■ **Action item**:
Each record should be copied exactly into the answer, and no picture should go with it.

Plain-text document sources
# # #

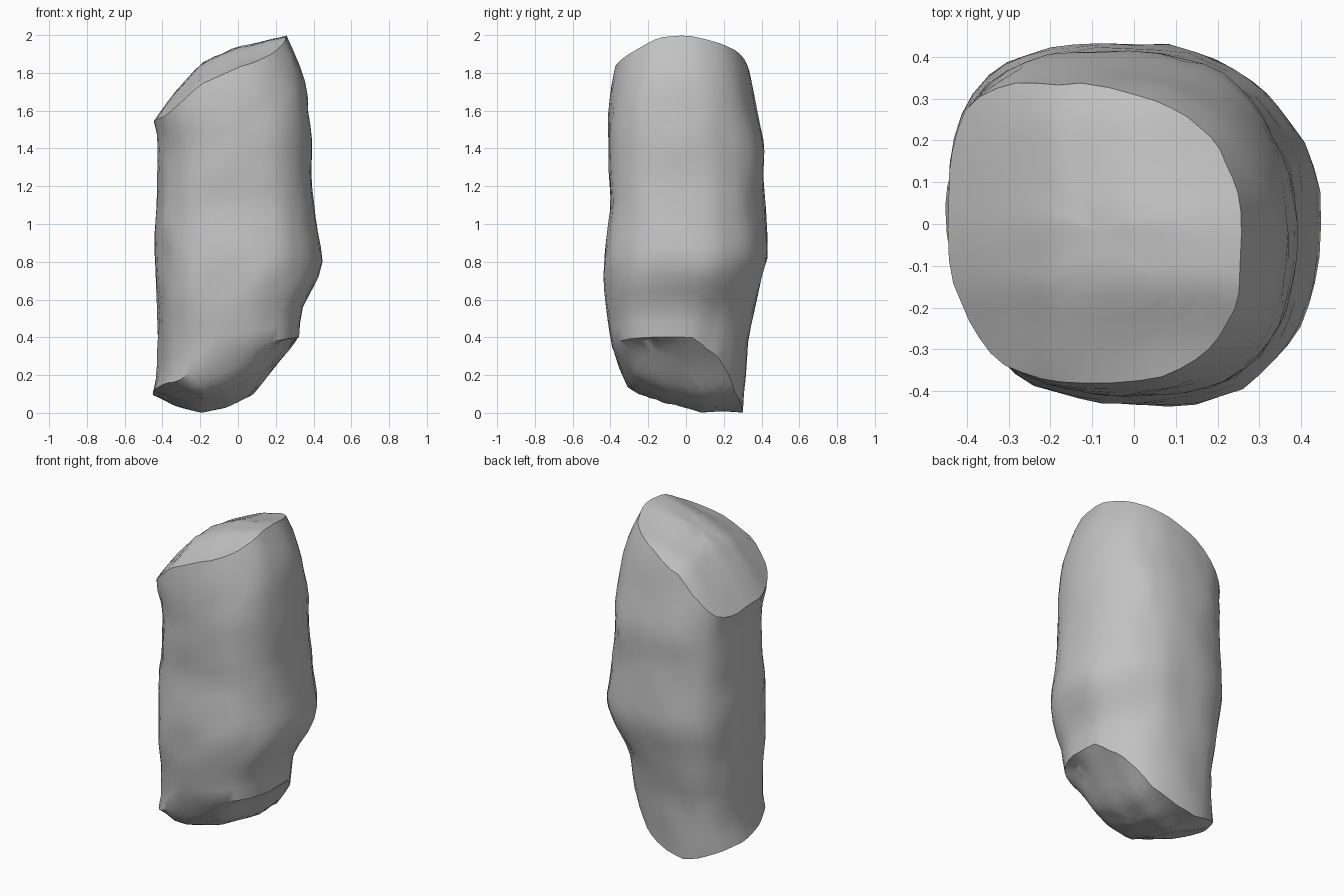
import bpy, bmesh
from math import cos, sin, tau, copysign, radians
from mathutils import Vector, noise

SIDES, WALL_ROWS, CAP_ROWS = 48, 20, 7

cube = bpy.data.objects.get("Cube")
if cube:
    bpy.data.objects.remove(cube, do_unlink=True)

# Silhouette extents of the column as (height, offset)
LEFT = [(0, -.43), (.1, -.44), (.2, -.415), (.4, -.41), (.8, -.425), (1, -.435),
        (1.2, -.42), (1.45, -.415), (1.55, -.445), (2, -.45)]
RIGHT = [(0, .29), (.2, .315), (.4, .335), (.55, .345), (.7, .42), (.8, .445),
         (1, .42), (1.2, .395), (1.5, .39), (1.7, .365), (1.85, .325), (2, .255)]
FRONT = [(0, -.33), (.15, -.36), (.35, -.39), (.6, -.43), (.82, -.43), (1.1, -.405),
         (1.5, -.415), (1.7, -.40), (1.85, -.37), (2, -.32)]
BACK = [(0, .3), (.35, .325), (.6, .375), (.82, .435), (1.1, .415), (1.4, .41),
        (1.6, .375), (1.8, .34), (2, .27)]
# Fullness of the corners: angle in degrees to (height, growth)
CORNERS = {45: [(0, -.14), (.5, -.1), (.85, -.035), (2, -.025)],
           140: [(0, .1), (2, .09)],
           225: [(0, .04), (.15, .03), (.3, -.015), (2, -.02)],
           315: [(0, .01), (.4, .025)]}
# Slopes of the broken ends, along x and across y
TOP_X = [(-.45, 1.54), (-.33, 1.71), (-.2, 1.85), (0, 1.94), (.26, 2)]
TOP_Y = [(-.4, -.12), (-.25, -.06), (-.14, -.01), (0, 0), (.15, -.025), (.27, -.05), (.4, -.11)]
BASE_X = [(-.44, .09), (-.3, .03), (-.2, 0), (-.05, .03), (.08, .1), (.2, .25), (.33, .4)]
BASE_Y = [(-.4, .37), (-.35, .22), (-.3, .12), (-.1, .04), (.1, 0), (.3, 0)]


def lerp(table, t):
    t = min(max(t, table[0][0]), table[-1][0])
    for (a, u), (b, v) in zip(table, table[1:]):
        if t <= b:
            return u + (v - u) * (t - a) / (b - a)


def section(angle, z):
    """Point on the rounded-square outline of the column at height z."""
    l, r, f, b = (lerp(t, z) for t in (LEFT, RIGHT, FRONT, BACK))
    c, s = cos(angle), sin(angle)
    x = copysign(abs(c) ** .83, c)
    y = copysign(abs(s) ** .83, s)
    bump = .997 + .03 * noise.noise(Vector((2 * c, 2 * s, 3.2 * z)))
    bump += .02 * noise.noise(Vector((4 * c, 4 * s, 6 * z)))
    bump += sum(lerp(t, z) * max(0, cos(angle - radians(d))) ** 6
                for d, t in CORNERS.items())
    return Vector(((l + r) / 2 + (r - l) / 2 * x * bump,
                   (f + b) / 2 + (b - f) / 2 * y * bump, z))


def top_height(p):
    return lerp(TOP_X, p.x) + lerp(TOP_Y, p.y)


def base_height(p):
    return min(lerp(BASE_X, p.x) + lerp(BASE_Y, p.y), .35 + .16 * p.x)


def rim(angle, height, z):
    """Where the column wall meets a broken end."""
    for _ in range(60):
        z += .3 * (height(section(angle, z)) - z)
    return z


bm = bmesh.new()
angles = [tau * i / SIDES for i in range(SIDES)]
spans = [(rim(a, base_height, .2), rim(a, top_height, 1.8)) for a in angles]


def bridge(lower, upper):
    for i in range(SIDES):
        j = (i + 1) % SIDES
        bm.faces.new((lower[i], lower[j], upper[j], upper[i]))


# Column wall
rows = []
for k in range(WALL_ROWS + 1):
    t = k / WALL_ROWS
    rows.append([bm.verts.new(section(a, lo + (hi - lo) * t))
                 for a, (lo, hi) in zip(angles, spans)])
for lower, upper in zip(rows, rows[1:]):
    bridge(lower, upper)


# Broken ends as shrinking rings that follow the slope
def cap(edge, height):
    centre = sum((v.co for v in edge), Vector()) / SIDES
    ring = edge
    for k in range(1, CAP_ROWS):
        new = []
        for v in edge:
            p = v.co.lerp(centre, k / CAP_ROWS)
            p.z = height(p) + .012 * noise.noise(p * 5)
            new.append(bm.verts.new(p))
        bridge(ring, new)
        ring = new
    centre.z = height(centre)
    tip = bm.verts.new(centre)
    for i in range(SIDES):
        bm.faces.new((ring[i], ring[(i + 1) % SIDES], tip))


cap(rows[-1], top_height)
cap(rows[0], base_height)
bmesh.ops.recalc_face_normals(bm, faces=bm.faces)

mesh = bpy.data.meshes.new("stone_pillar")
bm.to_mesh(mesh)
bm.free()
stone = bpy.data.objects.new("stone_pillar", mesh)
bpy.context.collection.objects.link(stone)

# Plain grey stone
grey = bpy.data.materials.new("stone_grey")
grey.use_nodes = True
colour = (.54, .54, .54, 1)
grey.diffuse_color = colour
grey.node_tree.nodes["Principled BSDF"].inputs["Base Color"].default_value = colour
mesh.materials.append(grey)

bpy.ops.object.select_all(action='DESELECT')
stone.select_set(True)
bpy.context.view_layer.objects.active = stone
bpy.ops.object.shade_smooth_by_angle(angle=radians(38))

# # #

■ **Answer section**:
import bpy, bmesh
from math import cos, sin, tau, copysign, radians
from mathutils import Vector, noise

SIDES, WALL_ROWS, CAP_ROWS = 48, 20, 7

cube = bpy.data.objects.get("Cube")
if cube:
    bpy.data.objects.remove(cube, do_unlink=True)

# Silhouette extents of the column as (height, offset)
LEFT = [(0, -.43), (.1, -.44), (.2, -.415), (.4, -.41), (.8, -.425), (1, -.435),
        (1.2, -.42), (1.45, -.415), (1.55, -.445), (2, -.45)]
RIGHT = [(0, .29), (.2, .315), (.4, .335), (.55, .345), (.7, .42), (.8, .445),
         (1, .42), (1.2, .395), (1.5, .39), (1.7, .365), (1.85, .325), (2, .255)]
FRONT = [(0, -.33), (.15, -.36), (.35, -.39), (.6, -.43), (.82, -.43), (1.1, -.405),
         (1.5, -.415), (1.7, -.40), (1.85, -.37), (2, -.32)]
BACK = [(0, .3), (.35, .325), (.6, .375), (.82, .435), (1.1, .415), (1.4, .41),
        (1.6, .375), (1.8, .34), (2, .27)]
# Fullness of the corners: angle in degrees to (height, growth)
CORNERS = {45: [(0, -.14), (.5, -.1), (.85, -.035), (2, -.025)],
           140: [(0, .1), (2, .09)],
           225: [(0, .04), (.15, .03), (.3, -.015), (2, -.02)],
           315: [(0, .01), (.4, .025)]}
# Slopes of the broken ends, along x and across y
TOP_X = [(-.45, 1.54), (-.33, 1.71), (-.2, 1.85), (0, 1.94), (.26, 2)]
TOP_Y = [(-.4, -.12), (-.25, -.06), (-.14, -.01), (0, 0), (.15, -.025), (.27, -.05), (.4, -.11)]
BASE_X = [(-.44, .09), (-.3, .03), (-.2, 0), (-.05, .03), (.08, .1), (.2, .25), (.33, .4)]
BASE_Y = [(-.4, .37), (-.35, .22), (-.3, .12), (-.1, .04), (.1, 0), (.3, 0)]


def lerp(table, t):
    t = min(max(t, table[0][0]), table[-1][0])
    for (a, u), (b, v) in zip(table, table[1:]):
        if t <= b:
            return u + (v - u) * (t - a) / (b - a)


def section(angle, z):
    """Point on the rounded-square outline of the column at height z."""
    l, r, f, b = (lerp(t, z) for t in (LEFT, RIGHT, FRONT, BACK))
    c, s = cos(angle), sin(angle)
    x = copysign(abs(c) ** .83, c)
    y = copysign(abs(s) ** .83, s)
    bump = .997 + .03 * noise.noise(Vector((2 * c, 2 * s, 3.2 * z)))
    bump += .02 * noise.noise(Vector((4 * c, 4 * s, 6 * z)))
    bump += sum(lerp(t, z) * max(0, cos(angle - radians(d))) ** 6
                for d, t in CORNERS.items())
    return Vector(((l + r) / 2 + (r - l) / 2 * x * bump,
                   (f + b) / 2 + (b - f) / 2 * y * bump, z))


def top_height(p):
    return lerp(TOP_X, p.x) + lerp(TOP_Y, p.y)


def base_height(p):
    return min(lerp(BASE_X, p.x) + lerp(BASE_Y, p.y), .35 + .16 * p.x)


def rim(angle, height, z):
    """Where the column wall meets a broken end."""
    for _ in range(60):
        z += .3 * (height(section(angle, z)) - z)
    return z


bm = bmesh.new()
angles = [tau * i / SIDES for i in range(SIDES)]
spans = [(rim(a, base_height, .2), rim(a, top_height, 1.8)) for a in angles]


def bridge(lower, upper):
    for i in range(SIDES):
        j = (i + 1) % SIDES
        bm.faces.new((lower[i], lower[j], upper[j], upper[i]))


# Column wall
rows = []
for k in range(WALL_ROWS + 1):
    t = k / WALL_ROWS
    rows.append([bm.verts.new(section(a, lo + (hi - lo) * t))
                 for a, (lo, hi) in zip(angles, spans)])
for lower, upper in zip(rows, rows[1:]):
    bridge(lower, upper)


# Broken ends as shrinking rings that follow the slope
def cap(edge, height):
    centre = sum((v.co for v in edge), Vector()) / SIDES
    ring = edge
    for k in range(1, CAP_ROWS):
        new = []
        for v in edge:
            p = v.co.lerp(centre, k / CAP_ROWS)
            p.z = height(p) + .012 * noise.noise(p * 5)
            new.append(bm.verts.new(p))
        bridge(ring, new)
        ring = new
    centre.z = height(centre)
    tip = bm.verts.new(centre)
    for i in range(SIDES):
        bm.faces.new((ring[i], ring[(i + 1) % SIDES], tip))


cap(rows[-1], top_height)
cap(rows[0], base_height)
bmesh.ops.recalc_face_normals(bm, faces=bm.faces)

mesh = bpy.data.meshes.new("stone_pillar")
bm.to_mesh(mesh)
bm.free()
stone = bpy.data.objects.new("stone_pillar", mesh)
bpy.context.collection.objects.link(stone)

# Plain grey stone
grey = bpy.data.materials.new("stone_grey")
grey.use_nodes = True
colour = (.54, .54, .54, 1)
grey.diffuse_color = colour
grey.node_tree.nodes["Principled BSDF"].inputs["Base Color"].default_value = colour
mesh.materials.append(grey)

bpy.ops.object.select_all(action='DESELECT')
stone.select_set(True)
bpy.context.view_layer.objects.active = stone
bpy.ops.object.shade_smooth_by_angle(angle=radians(38))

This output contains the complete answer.